╔══

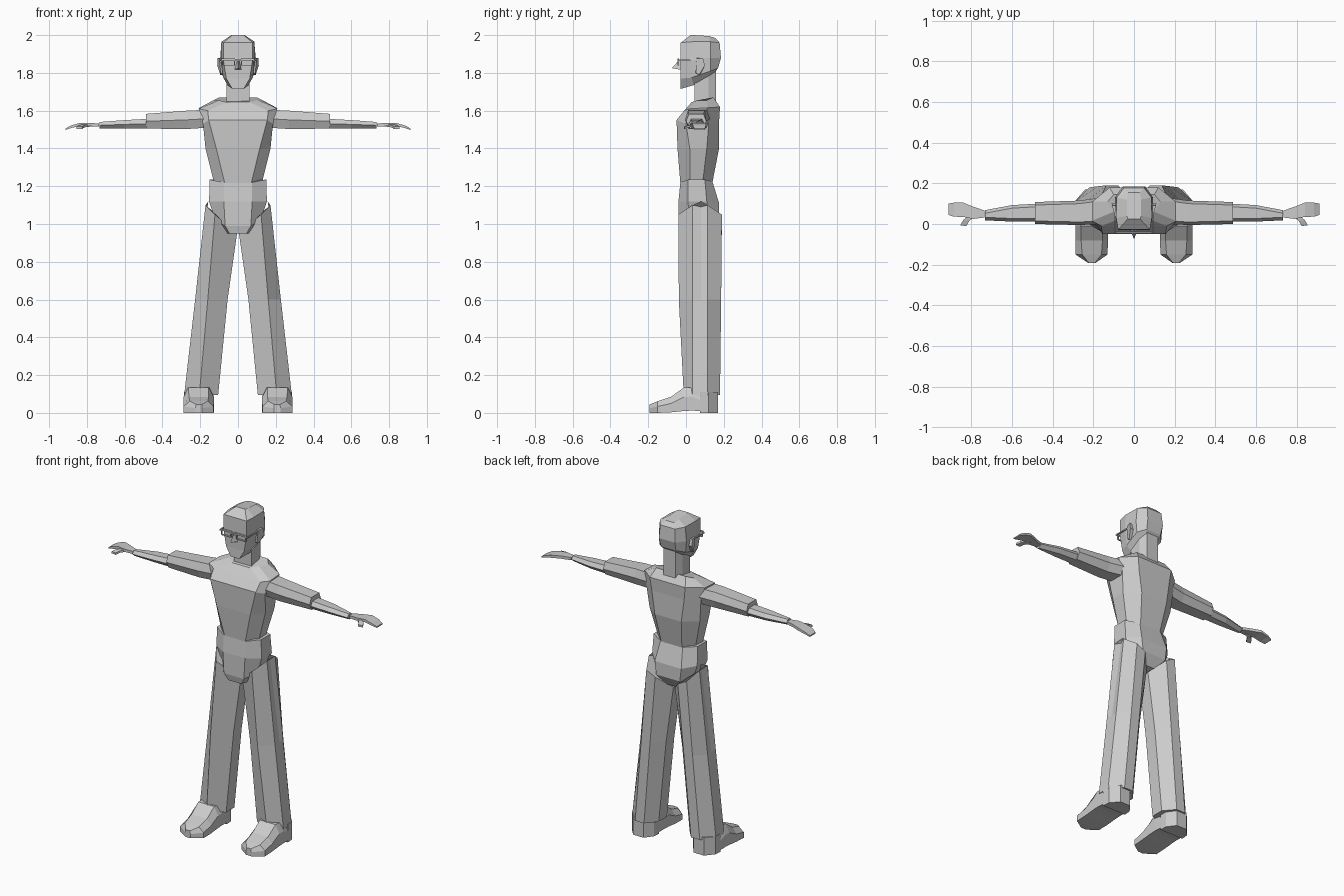
import bpy, bmesh

grey = bpy.data.materials.new("light grey")
grey.diffuse_color = (0.6, 0.6, 0.6, 1)


def finish(name, bm):
    bmesh.ops.recalc_face_normals(bm, faces=bm.faces)
    me = bpy.data.meshes.new(name)
    bm.to_mesh(me)
    bm.free()
    me.materials.append(grey)
    ob = bpy.data.objects.new(name, me)
    bpy.context.collection.objects.link(ob)
    return ob


def loft(name, rings, side=1):
    """Skin a list of point rings and cap both ends; side=-1 mirrors in x."""
    bm = bmesh.new()
    vs = [[bm.verts.new((x * side, y, z)) for x, y, z in r] for r in rings]
    n = len(rings[0])
    for a, b in zip(vs, vs[1:]):
        for i in range(n):
            j = (i + 1) % n
            bm.faces.new((a[i], a[j], b[j], b[i]))
    bm.faces.new(vs[0])
    bm.faces.new(vs[-1])
    return finish(name, bm)


def sym(half):
    """Complete a front-to-back half ring by mirroring it in x."""
    return half + [(-x, y, z) for x, y, z in reversed(half)]


def box(name, lo, hi, side=1):
    (a, b, c), (d, e, f) = lo, hi
    return loft(name, [[(a, b, z), (d, b, z), (d, e, z), (a, e, z)] for z in (c, f)], side)


# Torso
loft("torso", [sym(h) for h in (
    [(.07, -.03, 1.215), (.13, .02, 1.23), (.13, .09, 1.235), (.07, .14, 1.22)],
    [(.115, -.045, 1.4), (.172, .02, 1.4), (.172, .11, 1.4), (.09, .175, 1.4)],
    [(.155, -.05, 1.55), (.185, .0, 1.53), (.185, .12, 1.53), (.11, .175, 1.54)],
    [(.16, -.01, 1.60), (.208, .015, 1.61), (.205, .11, 1.615), (.12, .18, 1.62)],
    [(.06, .03, 1.645), (.1, .06, 1.655), (.13, .11, 1.655), (.1, .145, 1.67)])])

# Hips
loft("hips", [sym(h) for h in (
    [(.045, -.03, .95), (.06, .02, .95), (.06, .1, .96), (.04, .14, .97)],
    [(.068, -.04, .99), (.12, .02, 1.02), (.12, .11, 1.02), (.08, .175, 1.03)],
    [(.075, -.04, 1.12), (.153, .01, 1.12), (.153, .11, 1.12), (.09, .175, 1.11)],
    [(.075, -.03, 1.22), (.15, .01, 1.235), (.15, .1, 1.235), (.075, .14, 1.225)])])

# Neck and head
loft("neck", [[(-.06, .045, z), (.06, .045, z), (.06, .12, z), (.04, .16, z),
               (-.04, .16, z), (-.06, .12, z)] for z in (1.62, 1.82)])
loft("head", [sym(h) for h in (
    [(.03, -.03, 1.715), (.055, .04, 1.735), (.055, .12, 1.78), (.04, .15, 1.8)],
    [(.062, -.028, 1.77), (.078, .03, 1.775), (.088, .13, 1.81), (.05, .17, 1.825)],
    [(.078, -.03, 1.87), (.09, .03, 1.87), (.094, .13, 1.88), (.055, .185, 1.88)],
    [(.078, -.028, 1.96), (.088, .03, 1.965), (.086, .13, 1.965), (.05, .178, 1.96)],
    [(.03, .025, 2.0), (.035, .04, 2.0), (.035, .12, 1.995), (.03, .155, 1.985)])])
loft("nose", [[(-.008, -.02, 1.875), (.008, -.02, 1.875), (0, -.035, 1.87)],
              [(-.022, -.02, 1.815), (.022, -.02, 1.815), (0, -.075, 1.825)]])
box("glasses_bridge", (-.02, -.045, 1.863), (.02, -.036, 1.871))

for s, tag in ((1, "left"), (-1, "right")):
    # Glasses: rims around each eye and an arm back to the ear
    box("glasses_top_rim_" + tag, (.015, -.045, 1.866), (.088, -.036, 1.875), s)
    box("glasses_bottom_rim_" + tag, (.022, -.045, 1.838), (.08, -.036, 1.843), s)
    for x in (.017, .08):
        box("glasses_side_rim_" + tag, (x, -.045, 1.84), (x + .005, -.036, 1.87), s)
    box("glasses_arm_" + tag, (.09, -.045, 1.863), (.096, .07, 1.87), s)

    # Ear
    loft("ear_" + tag, [
        [(.075, .05, 1.8), (.075, .075, 1.79), (.085, .1, 1.84), (.085, .09, 1.88), (.085, .055, 1.88)],
        [(.092, .052, 1.8), (.094, .07, 1.79), (.11, .1, 1.84), (.108, .09, 1.88), (.098, .055, 1.875)]], s)

    # Trouser leg: eight sided with a front crease
    legs = []
    for inn, mid, out, front, back, z, hip in (
            (.105, .205, .285, -.012, .18, .095, 0),
            (.055, .16, .227, -.038, .186, .6, 0),
            (.005, .122, .172, -.04, .19, 1.05, 1)):
        legs.append([(mid, front, z + .0 * hip), (out, .035, z + .05 * hip),
                     (out - .015 * hip, .08, z + .07 * hip), (out, .115, z + .05 * hip),
                     (mid + .015, back, z), (mid - .045, back, z - .03 * hip),
                     (inn, .115, z - .1 * hip), (inn, .035, z - .1 * hip)])
    loft("leg_" + tag, legs, s)

    # Shoe: sections run from toe to heel
    shoe = []
    for y, a, b, c, d, h, base in (
            (-.192, .19, .225, .192, .222, .045, 0), (-.15, .13, .288, .16, .255, .062, 0),
            (-.08, .128, .288, .155, .26, .085, .003), (-.01, .128, .288, .155, .262, .135, .01),
            (.03, .128, .288, .15, .265, .135, .012), (.08, .13, .287, .14, .275, .1, .01)):
        shoe.append([(a, y, base), (b, y, base), (b, y, h * .55 + base),
                     (d, y, h), (c, y, h), (a, y, h * .55 + base)])
    loft("shoe_" + tag, shoe, s)
    loft("shoe_heel_" + tag, [
        [(.13, .075, z), (.287, .075, z), (.284, .12, z), (.24, .17, z), (.17, .17, z), (.133, .12, z)]
        for z in (0, .11)], s)

    # Sleeve and forearm: six-sided tubes along x
    def tube(name, sections):
        loft(name, [[(x, f + .02, lo), (x, f, (lo + hi) / 2), (x, f + .015, hi),
                     (x, b - .015, hi), (x, b, (lo + hi) / 2), (x, b - .02, lo)]
                    for x, f, b, lo, hi in sections], s)
    tube("upper_arm_" + tag, [(.16, .0, .13, 1.51, 1.605), (.27, -.005, .115, 1.503, 1.6),
                              (.488, .0, .108, 1.505, 1.583)])
    tube("forearm_" + tag, [(.47, .012, .1, 1.505, 1.557), (.6, .012, .093, 1.505, 1.55),
                            (.732, .018, .068, 1.505, 1.54)])

    # Hand: flat palm with drooping fingers
    loft("hand_" + tag, [[(x, f, z), (x, b, z), (x, b, z + t), (x, f, z + t)]
                         for x, f, b, z, t in (
        (.735, .032, .066, 1.516, .016), (.79, .025, .085, 1.518, .017),
        (.84, .035, .105, 1.518, .016), (.885, .036, .105, 1.508, .013),
        (.913, .045, .1, 1.498, .008))], s)
    # Thumb
    loft("thumb_" + tag, [[(x, y, z), (x + .03, y + .004, z), (x + .03, y + .004, z + .012), (x, y, z + .012)]
                          for x, y, z in ((.775, .045, 1.517), (.81, .015, 1.512), (.825, -.01, 1.504))], s)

╚══

> WORK INSTRUCTION: If a record holds a picture, leave the picture out and copy the rest exactly.

> PROBLEM SOLUTION:
import bpy, bmesh

grey = bpy.data.materials.new("light grey")
grey.diffuse_color = (0.6, 0.6, 0.6, 1)


def finish(name, bm):
    bmesh.ops.recalc_face_normals(bm, faces=bm.faces)
    me = bpy.data.meshes.new(name)
    bm.to_mesh(me)
    bm.free()
    me.materials.append(grey)
    ob = bpy.data.objects.new(name, me)
    bpy.context.collection.objects.link(ob)
    return ob


def loft(name, rings, side=1):
    """Skin a list of point rings and cap both ends; side=-1 mirrors in x."""
    bm = bmesh.new()
    vs = [[bm.verts.new((x * side, y, z)) for x, y, z in r] for r in rings]
    n = len(rings[0])
    for a, b in zip(vs, vs[1:]):
        for i in range(n):
            j = (i + 1) % n
            bm.faces.new((a[i], a[j], b[j], b[i]))
    bm.faces.new(vs[0])
    bm.faces.new(vs[-1])
    return finish(name, bm)


def sym(half):
    """Complete a front-to-back half ring by mirroring it in x."""
    return half + [(-x, y, z) for x, y, z in reversed(half)]


def box(name, lo, hi, side=1):
    (a, b, c), (d, e, f) = lo, hi
    return loft(name, [[(a, b, z), (d, b, z), (d, e, z), (a, e, z)] for z in (c, f)], side)


# Torso
loft("torso", [sym(h) for h in (
    [(.07, -.03, 1.215), (.13, .02, 1.23), (.13, .09, 1.235), (.07, .14, 1.22)],
    [(.115, -.045, 1.4), (.172, .02, 1.4), (.172, .11, 1.4), (.09, .175, 1.4)],
    [(.155, -.05, 1.55), (.185, .0, 1.53), (.185, .12, 1.53), (.11, .175, 1.54)],
    [(.16, -.01, 1.60), (.208, .015, 1.61), (.205, .11, 1.615), (.12, .18, 1.62)],
    [(.06, .03, 1.645), (.1, .06, 1.655), (.13, .11, 1.655), (.1, .145, 1.67)])])

# Hips
loft("hips", [sym(h) for h in (
    [(.045, -.03, .95), (.06, .02, .95), (.06, .1, .96), (.04, .14, .97)],
    [(.068, -.04, .99), (.12, .02, 1.02), (.12, .11, 1.02), (.08, .175, 1.03)],
    [(.075, -.04, 1.12), (.153, .01, 1.12), (.153, .11, 1.12), (.09, .175, 1.11)],
    [(.075, -.03, 1.22), (.15, .01, 1.235), (.15, .1, 1.235), (.075, .14, 1.225)])])

# Neck and head
loft("neck", [[(-.06, .045, z), (.06, .045, z), (.06, .12, z), (.04, .16, z),
               (-.04, .16, z), (-.06, .12, z)] for z in (1.62, 1.82)])
loft("head", [sym(h) for h in (
    [(.03, -.03, 1.715), (.055, .04, 1.735), (.055, .12, 1.78), (.04, .15, 1.8)],
    [(.062, -.028, 1.77), (.078, .03, 1.775), (.088, .13, 1.81), (.05, .17, 1.825)],
    [(.078, -.03, 1.87), (.09, .03, 1.87), (.094, .13, 1.88), (.055, .185, 1.88)],
    [(.078, -.028, 1.96), (.088, .03, 1.965), (.086, .13, 1.965), (.05, .178, 1.96)],
    [(.03, .025, 2.0), (.035, .04, 2.0), (.035, .12, 1.995), (.03, .155, 1.985)])])
loft("nose", [[(-.008, -.02, 1.875), (.008, -.02, 1.875), (0, -.035, 1.87)],
              [(-.022, -.02, 1.815), (.022, -.02, 1.815), (0, -.075, 1.825)]])
box("glasses_bridge", (-.02, -.045, 1.863), (.02, -.036, 1.871))

for s, tag in ((1, "left"), (-1, "right")):
    # Glasses: rims around each eye and an arm back to the ear
    box("glasses_top_rim_" + tag, (.015, -.045, 1.866), (.088, -.036, 1.875), s)
    box("glasses_bottom_rim_" + tag, (.022, -.045, 1.838), (.08, -.036, 1.843), s)
    for x in (.017, .08):
        box("glasses_side_rim_" + tag, (x, -.045, 1.84), (x + .005, -.036, 1.87), s)
    box("glasses_arm_" + tag, (.09, -.045, 1.863), (.096, .07, 1.87), s)

    # Ear
    loft("ear_" + tag, [
        [(.075, .05, 1.8), (.075, .075, 1.79), (.085, .1, 1.84), (.085, .09, 1.88), (.085, .055, 1.88)],
        [(.092, .052, 1.8), (.094, .07, 1.79), (.11, .1, 1.84), (.108, .09, 1.88), (.098, .055, 1.875)]], s)

    # Trouser leg: eight sided with a front crease
    legs = []
    for inn, mid, out, front, back, z, hip in (
            (.105, .205, .285, -.012, .18, .095, 0),
            (.055, .16, .227, -.038, .186, .6, 0),
            (.005, .122, .172, -.04, .19, 1.05, 1)):
        legs.append([(mid, front, z + .0 * hip), (out, .035, z + .05 * hip),
                     (out - .015 * hip, .08, z + .07 * hip), (out, .115, z + .05 * hip),
                     (mid + .015, back, z), (mid - .045, back, z - .03 * hip),
                     (inn, .115, z - .1 * hip), (inn, .035, z - .1 * hip)])
    loft("leg_" + tag, legs, s)

    # Shoe: sections run from toe to heel
    shoe = []
    for y, a, b, c, d, h, base in (
            (-.192, .19, .225, .192, .222, .045, 0), (-.15, .13, .288, .16, .255, .062, 0),
            (-.08, .128, .288, .155, .26, .085, .003), (-.01, .128, .288, .155, .262, .135, .01),
            (.03, .128, .288, .15, .265, .135, .012), (.08, .13, .287, .14, .275, .1, .01)):
        shoe.append([(a, y, base), (b, y, base), (b, y, h * .55 + base),
                     (d, y, h), (c, y, h), (a, y, h * .55 + base)])
    loft("shoe_" + tag, shoe, s)
    loft("shoe_heel_" + tag, [
        [(.13, .075, z), (.287, .075, z), (.284, .12, z), (.24, .17, z), (.17, .17, z), (.133, .12, z)]
        for z in (0, .11)], s)

    # Sleeve and forearm: six-sided tubes along x
    def tube(name, sections):
        loft(name, [[(x, f + .02, lo), (x, f, (lo + hi) / 2), (x, f + .015, hi),
                     (x, b - .015, hi), (x, b, (lo + hi) / 2), (x, b - .02, lo)]
                    for x, f, b, lo, hi in sections], s)
    tube("upper_arm_" + tag, [(.16, .0, .13, 1.51, 1.605), (.27, -.005, .115, 1.503, 1.6),
                              (.488, .0, .108, 1.505, 1.583)])
    tube("forearm_" + tag, [(.47, .012, .1, 1.505, 1.557), (.6, .012, .093, 1.505, 1.55),
                            (.732, .018, .068, 1.505, 1.54)])

    # Hand: flat palm with drooping fingers
    loft("hand_" + tag, [[(x, f, z), (x, b, z), (x, b, z + t), (x, f, z + t)]
                         for x, f, b, z, t in (
        (.735, .032, .066, 1.516, .016), (.79, .025, .085, 1.518, .017),
        (.84, .035, .105, 1.518, .016), (.885, .036, .105, 1.508, .013),
        (.913, .045, .1, 1.498, .008))], s)
    # Thumb
    loft("thumb_" + tag, [[(x, y, z), (x + .03, y + .004, z), (x + .03, y + .004, z + .012), (x, y, z + .012)]
                          for x, y, z in ((.775, .045, 1.517), (.81, .015, 1.512), (.825, -.01, 1.504))], s)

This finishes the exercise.